Canadian Finance Minister Jim Flaherty shouldn’t interfere with mortgage pricing set by the country’s lenders, Bank of Nova Scotia Chief Executive Officer Richard Waugh said.
Flaherty, who has taken steps to cool the housing market in a bid to avert a crash, raised concerns last month over reduced five-year mortgage rates offered by Bank of Montreal and Manulife Financial Corp. amid record levels of household debt in Canada. Both lenders have since increased rates.
“I understand why the finance minister is concerned about the Canadian economy, but I just philosophically don’t think” government should be setting product pricing, Waugh said yesterday in an interview in Halifax, Nova Scotia, where the bank held its annual shareholders meeting. “Despite the difficulties of central banks to use interest rates, the alternative of trying to manage specific products or prices, to me, is fraught with difficulty.”
Scotiabank hasn’t been approached “that I’m aware of,” by Flaherty over the Toronto-based bank’s mortgage rates, said Waugh, 65. He said Canada will have a “soft landing” in the housing market instead of a full-scale crash.
“Volumes for mortgage brokers and banks will be affected, but I don’t see it as a credit event of any significance,” said Waugh.
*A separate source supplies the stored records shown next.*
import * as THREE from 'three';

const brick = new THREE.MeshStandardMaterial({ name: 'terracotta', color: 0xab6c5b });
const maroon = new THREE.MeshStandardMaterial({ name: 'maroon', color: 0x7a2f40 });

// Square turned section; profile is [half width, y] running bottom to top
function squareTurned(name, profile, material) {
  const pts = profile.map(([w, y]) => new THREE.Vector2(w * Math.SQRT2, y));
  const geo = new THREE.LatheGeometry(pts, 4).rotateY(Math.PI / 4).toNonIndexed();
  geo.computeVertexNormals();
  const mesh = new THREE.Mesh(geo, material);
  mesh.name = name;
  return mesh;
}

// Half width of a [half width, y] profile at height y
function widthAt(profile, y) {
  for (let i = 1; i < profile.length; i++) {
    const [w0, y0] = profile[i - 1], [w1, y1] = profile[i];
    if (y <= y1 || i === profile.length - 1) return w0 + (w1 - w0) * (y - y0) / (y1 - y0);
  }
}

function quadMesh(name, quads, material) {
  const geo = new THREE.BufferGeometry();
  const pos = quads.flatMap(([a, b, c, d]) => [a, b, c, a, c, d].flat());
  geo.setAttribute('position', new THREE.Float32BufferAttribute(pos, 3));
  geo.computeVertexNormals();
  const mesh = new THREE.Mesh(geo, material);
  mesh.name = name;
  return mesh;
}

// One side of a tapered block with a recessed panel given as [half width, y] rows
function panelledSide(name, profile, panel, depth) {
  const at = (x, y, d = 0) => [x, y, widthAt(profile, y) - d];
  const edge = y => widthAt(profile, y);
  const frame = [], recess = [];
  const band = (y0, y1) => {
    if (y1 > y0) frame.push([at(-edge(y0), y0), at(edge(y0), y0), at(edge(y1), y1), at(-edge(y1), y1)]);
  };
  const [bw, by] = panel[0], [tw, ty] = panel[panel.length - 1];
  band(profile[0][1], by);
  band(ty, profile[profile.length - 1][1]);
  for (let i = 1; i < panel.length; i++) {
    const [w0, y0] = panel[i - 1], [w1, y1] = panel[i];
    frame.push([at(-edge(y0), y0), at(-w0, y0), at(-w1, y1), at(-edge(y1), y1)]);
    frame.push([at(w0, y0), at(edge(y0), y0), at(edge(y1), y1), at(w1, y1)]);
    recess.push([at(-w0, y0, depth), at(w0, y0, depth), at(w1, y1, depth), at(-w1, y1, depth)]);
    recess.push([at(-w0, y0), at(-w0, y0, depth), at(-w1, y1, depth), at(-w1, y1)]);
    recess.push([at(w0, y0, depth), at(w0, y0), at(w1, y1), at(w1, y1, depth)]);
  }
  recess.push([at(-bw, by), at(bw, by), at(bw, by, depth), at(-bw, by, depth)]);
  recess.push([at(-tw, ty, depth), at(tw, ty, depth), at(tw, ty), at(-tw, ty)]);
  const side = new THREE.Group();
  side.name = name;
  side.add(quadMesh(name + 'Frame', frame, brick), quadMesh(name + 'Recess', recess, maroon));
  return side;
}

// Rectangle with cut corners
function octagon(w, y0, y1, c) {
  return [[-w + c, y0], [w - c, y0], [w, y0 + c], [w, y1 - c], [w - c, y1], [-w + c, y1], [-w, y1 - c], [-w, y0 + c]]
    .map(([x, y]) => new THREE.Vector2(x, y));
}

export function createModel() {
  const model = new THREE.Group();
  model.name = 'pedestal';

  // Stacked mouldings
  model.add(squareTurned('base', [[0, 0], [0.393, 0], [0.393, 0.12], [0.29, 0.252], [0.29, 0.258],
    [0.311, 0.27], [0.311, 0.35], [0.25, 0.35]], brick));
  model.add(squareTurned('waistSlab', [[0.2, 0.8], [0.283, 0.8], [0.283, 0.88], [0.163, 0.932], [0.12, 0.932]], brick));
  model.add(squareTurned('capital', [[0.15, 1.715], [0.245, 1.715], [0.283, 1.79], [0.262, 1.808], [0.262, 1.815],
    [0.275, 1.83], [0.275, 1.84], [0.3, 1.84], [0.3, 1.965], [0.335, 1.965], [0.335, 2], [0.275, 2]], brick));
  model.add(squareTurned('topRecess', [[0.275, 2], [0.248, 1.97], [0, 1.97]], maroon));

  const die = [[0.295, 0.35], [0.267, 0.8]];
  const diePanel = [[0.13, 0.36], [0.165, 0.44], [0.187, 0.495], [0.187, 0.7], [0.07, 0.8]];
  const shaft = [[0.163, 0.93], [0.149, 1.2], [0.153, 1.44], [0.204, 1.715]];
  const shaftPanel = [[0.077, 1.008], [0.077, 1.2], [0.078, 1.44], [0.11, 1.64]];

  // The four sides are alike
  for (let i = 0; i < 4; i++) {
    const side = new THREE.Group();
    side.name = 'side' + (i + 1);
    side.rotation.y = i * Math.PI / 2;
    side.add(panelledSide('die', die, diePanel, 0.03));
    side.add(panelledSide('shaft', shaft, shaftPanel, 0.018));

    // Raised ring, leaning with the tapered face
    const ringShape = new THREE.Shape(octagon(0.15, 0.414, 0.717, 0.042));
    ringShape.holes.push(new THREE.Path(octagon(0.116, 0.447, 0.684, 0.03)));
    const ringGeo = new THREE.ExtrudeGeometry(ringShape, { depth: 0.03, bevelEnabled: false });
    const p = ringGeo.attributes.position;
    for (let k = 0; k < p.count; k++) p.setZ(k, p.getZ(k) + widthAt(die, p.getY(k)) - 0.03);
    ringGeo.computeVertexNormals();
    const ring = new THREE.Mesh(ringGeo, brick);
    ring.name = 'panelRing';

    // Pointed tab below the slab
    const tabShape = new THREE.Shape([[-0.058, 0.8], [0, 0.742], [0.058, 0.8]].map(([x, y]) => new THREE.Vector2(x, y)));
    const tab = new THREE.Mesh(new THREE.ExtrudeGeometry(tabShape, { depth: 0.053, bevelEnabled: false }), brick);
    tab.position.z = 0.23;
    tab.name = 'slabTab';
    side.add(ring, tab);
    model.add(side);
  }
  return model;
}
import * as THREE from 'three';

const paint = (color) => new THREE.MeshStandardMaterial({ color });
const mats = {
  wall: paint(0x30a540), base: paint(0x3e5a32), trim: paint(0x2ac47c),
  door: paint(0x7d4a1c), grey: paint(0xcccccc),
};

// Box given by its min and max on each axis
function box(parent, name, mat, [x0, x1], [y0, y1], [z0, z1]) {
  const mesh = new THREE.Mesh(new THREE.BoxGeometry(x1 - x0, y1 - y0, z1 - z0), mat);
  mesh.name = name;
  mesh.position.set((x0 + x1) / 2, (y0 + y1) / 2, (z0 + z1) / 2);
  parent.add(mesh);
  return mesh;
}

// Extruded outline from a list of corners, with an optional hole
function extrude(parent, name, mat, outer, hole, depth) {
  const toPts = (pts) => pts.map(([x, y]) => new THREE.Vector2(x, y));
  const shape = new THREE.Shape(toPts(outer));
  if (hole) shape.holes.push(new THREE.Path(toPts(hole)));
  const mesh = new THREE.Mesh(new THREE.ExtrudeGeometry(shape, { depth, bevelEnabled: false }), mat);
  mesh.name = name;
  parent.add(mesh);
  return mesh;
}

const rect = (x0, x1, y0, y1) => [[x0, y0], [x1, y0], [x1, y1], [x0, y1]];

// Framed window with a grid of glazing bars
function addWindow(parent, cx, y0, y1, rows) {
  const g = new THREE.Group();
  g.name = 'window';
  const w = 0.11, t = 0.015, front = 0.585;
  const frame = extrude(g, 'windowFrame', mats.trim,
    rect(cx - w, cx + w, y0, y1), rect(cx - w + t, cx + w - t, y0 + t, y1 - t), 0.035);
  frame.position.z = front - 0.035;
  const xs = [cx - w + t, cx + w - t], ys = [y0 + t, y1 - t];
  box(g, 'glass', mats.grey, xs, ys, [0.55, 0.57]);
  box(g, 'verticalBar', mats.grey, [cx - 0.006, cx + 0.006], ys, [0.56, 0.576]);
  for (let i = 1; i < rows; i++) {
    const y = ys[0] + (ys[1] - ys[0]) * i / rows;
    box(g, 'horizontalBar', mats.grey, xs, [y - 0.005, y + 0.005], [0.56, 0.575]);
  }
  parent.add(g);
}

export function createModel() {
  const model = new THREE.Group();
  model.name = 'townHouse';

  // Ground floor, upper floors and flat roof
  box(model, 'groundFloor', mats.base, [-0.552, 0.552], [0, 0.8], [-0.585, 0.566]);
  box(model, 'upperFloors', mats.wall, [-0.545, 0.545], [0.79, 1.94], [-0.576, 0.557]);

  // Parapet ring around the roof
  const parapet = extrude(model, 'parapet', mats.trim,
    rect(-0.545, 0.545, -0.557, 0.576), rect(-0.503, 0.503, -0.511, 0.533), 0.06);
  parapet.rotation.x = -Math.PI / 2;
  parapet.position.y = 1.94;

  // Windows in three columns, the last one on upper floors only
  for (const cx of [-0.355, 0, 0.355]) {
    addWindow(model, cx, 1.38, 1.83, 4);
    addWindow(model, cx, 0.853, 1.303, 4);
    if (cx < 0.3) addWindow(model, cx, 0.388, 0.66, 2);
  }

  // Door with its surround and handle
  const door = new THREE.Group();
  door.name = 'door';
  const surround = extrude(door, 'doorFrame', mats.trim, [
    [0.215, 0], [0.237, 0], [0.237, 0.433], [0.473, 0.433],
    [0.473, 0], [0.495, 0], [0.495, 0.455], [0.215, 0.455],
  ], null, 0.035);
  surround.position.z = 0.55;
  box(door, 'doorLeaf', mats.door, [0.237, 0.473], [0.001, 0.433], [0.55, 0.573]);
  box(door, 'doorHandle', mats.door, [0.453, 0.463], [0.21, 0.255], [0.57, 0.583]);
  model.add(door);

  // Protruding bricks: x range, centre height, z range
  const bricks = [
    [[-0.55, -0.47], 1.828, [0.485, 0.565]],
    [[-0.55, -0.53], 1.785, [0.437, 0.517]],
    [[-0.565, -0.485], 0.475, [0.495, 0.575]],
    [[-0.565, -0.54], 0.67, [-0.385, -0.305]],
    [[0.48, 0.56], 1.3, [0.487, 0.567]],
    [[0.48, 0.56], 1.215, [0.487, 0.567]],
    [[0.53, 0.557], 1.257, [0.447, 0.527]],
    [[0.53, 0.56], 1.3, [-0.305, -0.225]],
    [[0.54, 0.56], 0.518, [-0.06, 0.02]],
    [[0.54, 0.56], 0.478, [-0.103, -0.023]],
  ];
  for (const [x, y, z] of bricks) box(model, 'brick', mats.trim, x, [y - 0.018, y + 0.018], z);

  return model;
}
Kathleen Perchaluk, a spokeswoman for Flaherty, didn’t return e-mails seeking comment.
Canada’s third-largest bank may expand in unsecured lending, such as credit cards, Waugh said. The bank had avoided expansion in that area in the aftermath of the financial crisis, he said.
Bank of Nova Scotia rose 1.8 percent to C$58.39 in Toronto, the biggest one-day advance since June.
“The unsecured credit card and personal loan portfolio has behaved better than we thought,” said Waugh, who is also a vice chairman of the Institute of International Finance. “As the world is healing, I think that gives us an opportunity to expand what we call our risk appetite and take more of a prudent risk on our unsecured credit.”
In October, Waugh relinquished his role as president and was succeeded by Brian Porter, paving the way for an eventual transition to the top job. Waugh declined to say when he will retire and wouldn’t say whether he will still be CEO at the bank’s next annual meeting in Kelowna, British Columbia.
“It’s not imminent, but it will happen in a timely manner,” Waugh said. “There’s lots of things I’m planning to do and healthy to do. There will be a time, but I’m not going to disclose that right now.”
One of the issues Waugh plans to pursue as CEO and into his retirement is urging Canadian companies to boost trade with emerging-markets countries, the subject of his speech at yesterday’s shareholder meeting. In addition to his own bank, Waugh cited Linamar Corp. and Magna International Inc. as firms that have seized the opportunity.
“There is this sense of, perhaps, growing protectionism,” in countries such as the U.S., Waugh said. “It has to be done right now, because it’s not going to get better. The European and American companies are going to get stronger and boy, when that comes, competition’s really going to be keen.